__YOUR OBJECTIVE__
Check every line in the listing below for "faces". Copy the ones where it occurs.

### DATA SHOWN ###

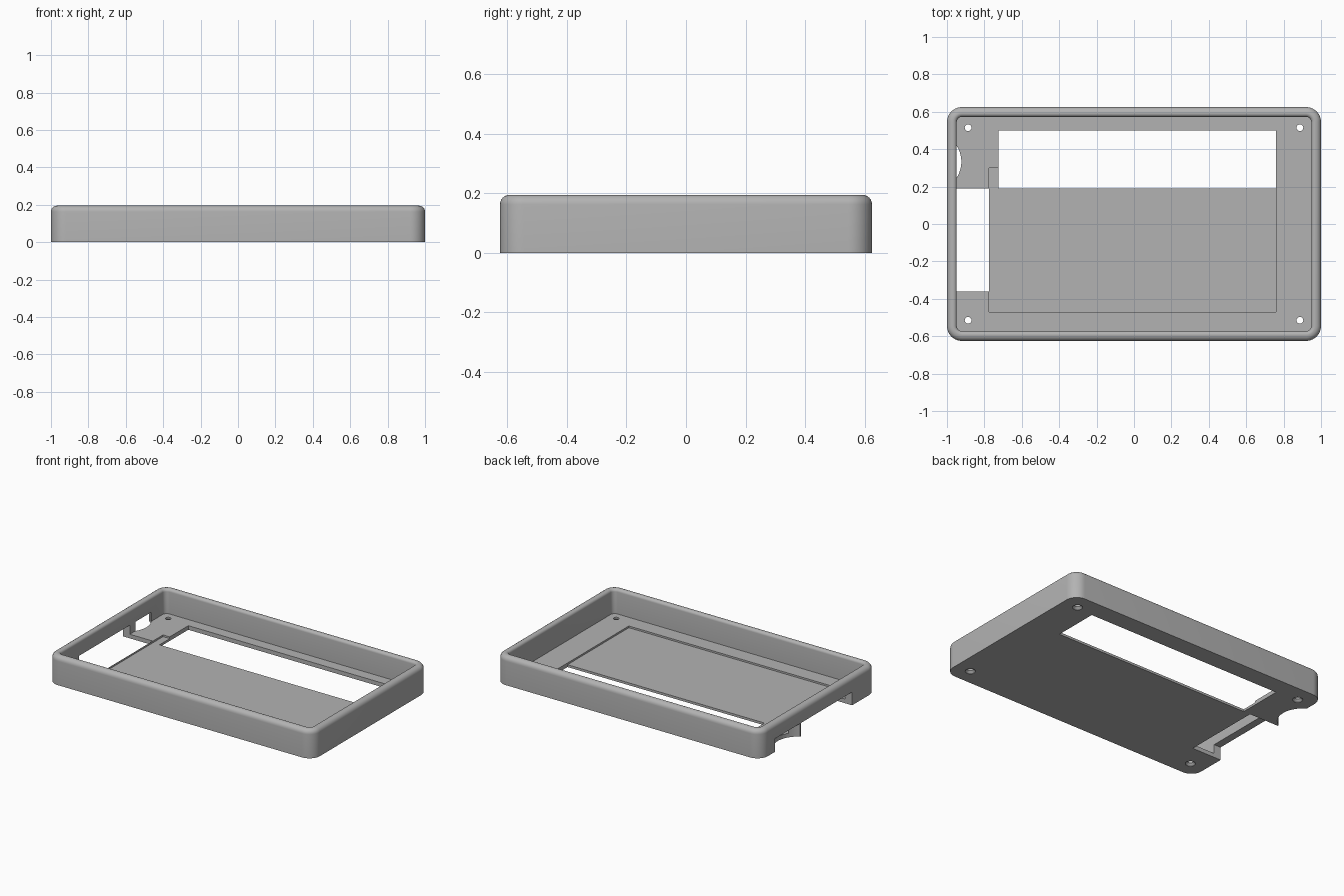
import bpy, bmesh, math

if "Cube" in bpy.data.objects:
    bpy.data.objects.remove(bpy.data.objects["Cube"])

HX, HY, H = 1.0, 0.625, 0.195      # half sizes and height of the tray
WALL, FLOOR, CUT_H = 0.052, 0.028, 0.09

grey = bpy.data.materials.new("plain_grey")
grey.diffuse_color = (0.45, 0.45, 0.45, 1)
grey.use_nodes = True
grey.node_tree.nodes["Principled BSDF"].inputs["Base Color"].default_value = grey.diffuse_color


def finish(name, bm):
    bmesh.ops.recalc_face_normals(bm, faces=bm.faces)
    me = bpy.data.meshes.new(name)
    bm.to_mesh(me)
    bm.free()
    me.materials.append(grey)
    ob = bpy.data.objects.new(name, me)
    bpy.context.collection.objects.link(ob)
    return ob


def box(name, x0, x1, y0, y1, z0, z1):
    bm = bmesh.new()
    bmesh.ops.create_cube(bm, size=1)
    for v in bm.verts:
        v.co = ((x0 + x1) / 2 + v.co.x * (x1 - x0),
                (y0 + y1) / 2 + v.co.y * (y1 - y0),
                (z0 + z1) / 2 + v.co.z * (z1 - z0))
    return finish(name, bm)


def turned(name, x, y, rings, n=32):
    """Round solid on a vertical axis from (radius, z) rings."""
    bm = bmesh.new()
    skin(bm, [[(x + r * math.cos(2 * math.pi * i / n),
                y + r * math.sin(2 * math.pi * i / n), z) for i in range(n)]
              for r, z in rings])
    return finish(name, bm)


def skin(bm, loops):
    """Join equal loops with quads and cap both ends."""
    rows = [[bm.verts.new(p) for p in loop] for loop in loops]
    n = len(rows[0])
    for a, b in zip(rows, rows[1:]):
        for i in range(n):
            j = (i + 1) % n
            bm.faces.new((a[i], a[j], b[j], b[i]))
    bm.faces.new(rows[0])
    bm.faces.new(rows[-1])


def rounded_loop(inset, z, seg=10):
    """Rounded rectangle inset from the outer wall."""
    r = max(0.08 - inset, 0.03)
    cx, cy = HX - inset - r, HY - inset - r
    pts = []
    for q, (sx, sy) in enumerate([(1, 1), (-1, 1), (-1, -1), (1, -1)]):
        for k in range(seg + 1):
            a = math.pi / 2 * (q + k / seg)
            pts.append((sx * cx + r * math.cos(a), sy * cy + r * math.sin(a), z))
    return pts


# Tray section: outer wall, rounded rim, inner wall, floor
RO, RI = 0.032, 0.018
section = [(0, 0)]
for k in range(7):
    a = math.pi / 2 * k / 6
    section.append((RO - RO * math.cos(a), H - RO + RO * math.sin(a)))
for k in range(6):
    a = math.pi / 2 * k / 5
    section.append((WALL - RI + RI * math.sin(a), H - RI + RI * math.cos(a)))
section.append((WALL, FLOOR))
bm = bmesh.new()
skin(bm, [rounded_loop(d, z) for d, z in section])
tray = finish("tray", bm)

# Cutters: floor recess, window, side slot, round side notch, screw holes
cutters = [
    box("recess_cutter", -0.775, 0.76, -0.47, 0.3, FLOOR - 0.012, 0.1),
    box("window_cutter", -0.725, 0.76, 0.19, 0.5, -0.1, 0.1),
    box("slot_cutter", -1.3, -0.776, -0.36, 0.19, -0.1, CUT_H),
    turned("notch_cutter", -1.08, 0.333, [(0.157, -0.1), (0.157, CUT_H)], 64),
]
for x in (-0.887, 0.887):
    for y in (-0.515, 0.515):
        cutters.append(turned("screw_hole_cutter", x, y,
                              [(0.032, -0.01), (0.032, 0.002), (0.018, 0.016), (0.018, 0.1)]))

bpy.context.view_layer.objects.active = tray
for c in cutters:
    m = tray.modifiers.new("cut", 'BOOLEAN')
    m.operation, m.solver, m.object = 'DIFFERENCE', 'EXACT', c
    bpy.ops.object.modifier_apply(modifier=m.name)
for c in cutters:
    bpy.data.objects.remove(c)

# Smooth rounded edges, keep corners crisp
bpy.ops.object.select_all(action='DESELECT')
tray.select_set(True)
bpy.ops.object.shade_smooth_by_angle(angle=math.radians(30))
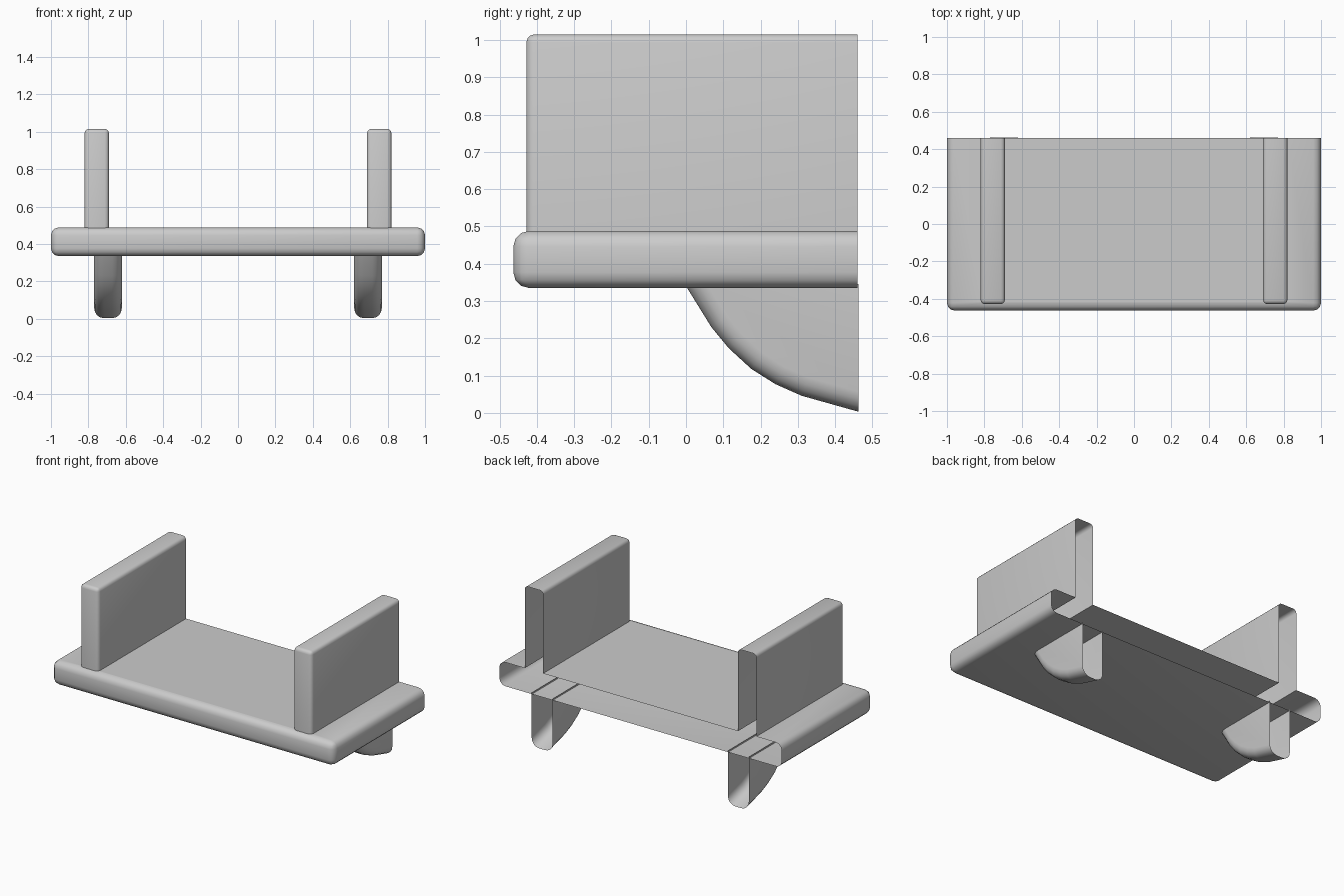
import bpy, bmesh

if "Cube" in bpy.data.objects:
    bpy.data.objects.remove(bpy.data.objects["Cube"])

BACK = 0.46      # shelf and uprights are open at this plane
WALL = 0.463     # brackets reach slightly further back


def make_object(name, bm):
    bmesh.ops.recalc_face_normals(bm, faces=bm.faces)
    mesh = bpy.data.meshes.new(name)
    bm.to_mesh(mesh)
    bm.free()
    obj = bpy.data.objects.new(name, mesh)
    bpy.context.collection.objects.link(obj)
    return obj


def select_only(obj):
    bpy.ops.object.select_all(action='DESELECT')
    obj.select_set(True)
    bpy.context.view_layer.objects.active = obj


def rounded_box(name, lo, hi, radius, segments):
    bm = bmesh.new()
    bmesh.ops.create_cube(bm, size=1)
    for v in bm.verts:
        v.co = [(a + b) / 2 + c * (b - a) for a, b, c in zip(lo, hi, v.co)]
    bmesh.ops.bevel(bm, geom=bm.edges[:], offset=radius, segments=segments,
                    profile=0.5, affect='EDGES')
    return make_object(name, bm)


def trim(bm, point, normal):
    bmesh.ops.bisect_plane(bm, geom=bm.verts[:] + bm.edges[:] + bm.faces[:],
                           plane_co=point, plane_no=normal, clear_outer=True)


def smooth(obj):
    select_only(obj)
    bpy.ops.object.shade_smooth_by_angle(angle=0.6)


# Shelf board with both uprights merged into one shell
shelf = rounded_box("shelf", (-1, -0.463, 0.335), (1, 0.7, 0.488), 0.042, 3)
for side in (-1, 1):
    xs = sorted((side * 0.69, side * 0.82))
    upright = rounded_box("upright", (xs[0], -0.428, 0.40), (xs[1], 0.75, 1.015), 0.022, 3)
    select_only(shelf)
    mod = shelf.modifiers.new("join", 'BOOLEAN')
    mod.operation = 'UNION'
    mod.solver = 'EXACT'
    mod.object = upright
    bpy.ops.object.modifier_apply(modifier=mod.name)
    bpy.data.objects.remove(upright)

# Open back of the shelf shell
bm = bmesh.new()
bm.from_mesh(shelf.data)
trim(bm, (0, BACK, 0), (0, 1, 0))
bm.to_mesh(shelf.data)
bm.free()
smooth(shelf)

# Curved brackets under the shelf, open at the wall and at the top
curve = [(-0.065, 0.45), (0.003, 0.335), (0.068, 0.23), (0.115, 0.173),
         (0.175, 0.118), (0.24, 0.077), (0.31, 0.046), (0.463, 0.003),
         (0.65, -0.04), (0.65, 0.45)]
for side, name in ((-1, "left_bracket"), (1, "right_bracket")):
    bm = bmesh.new()
    x0, x1 = side * 0.695 - 0.074, side * 0.695 + 0.074
    a = [bm.verts.new((x0, y, z)) for y, z in curve]
    b = [bm.verts.new((x1, y, z)) for y, z in curve]
    caps = [bm.faces.new(a), bm.faces.new(b[::-1])]
    n = len(curve)
    for i in range(n):
        j = (i + 1) % n
        bm.faces.new((a[j], a[i], b[i], b[j]))
    bmesh.ops.recalc_face_normals(bm, faces=bm.faces)
    rim = [e for f in caps for e in f.edges]
    bmesh.ops.bevel(bm, geom=rim, offset=0.052, segments=4, profile=0.5, affect='EDGES')
    trim(bm, (0, WALL, 0), (0, 1, 0))
    trim(bm, (0, 0, 0.345), (0, 0, 1))
    smooth(make_object(name, bm))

###

__SOLUTION FOR THIS EXERCISE__
    bmesh.ops.recalc_face_normals(bm, faces=bm.faces)
            bm.faces.new((a[i], a[j], b[j], b[i]))
    bm.faces.new(rows[0])
    bm.faces.new(rows[-1])
    bmesh.ops.recalc_face_normals(bm, faces=bm.faces)
    bmesh.ops.bisect_plane(bm, geom=bm.verts[:] + bm.edges[:] + bm.faces[:],
    caps = [bm.faces.new(a), bm.faces.new(b[::-1])]
        bm.faces.new((a[j], a[i], b[i], b[j]))
    bmesh.ops.recalc_face_normals(bm, faces=bm.faces)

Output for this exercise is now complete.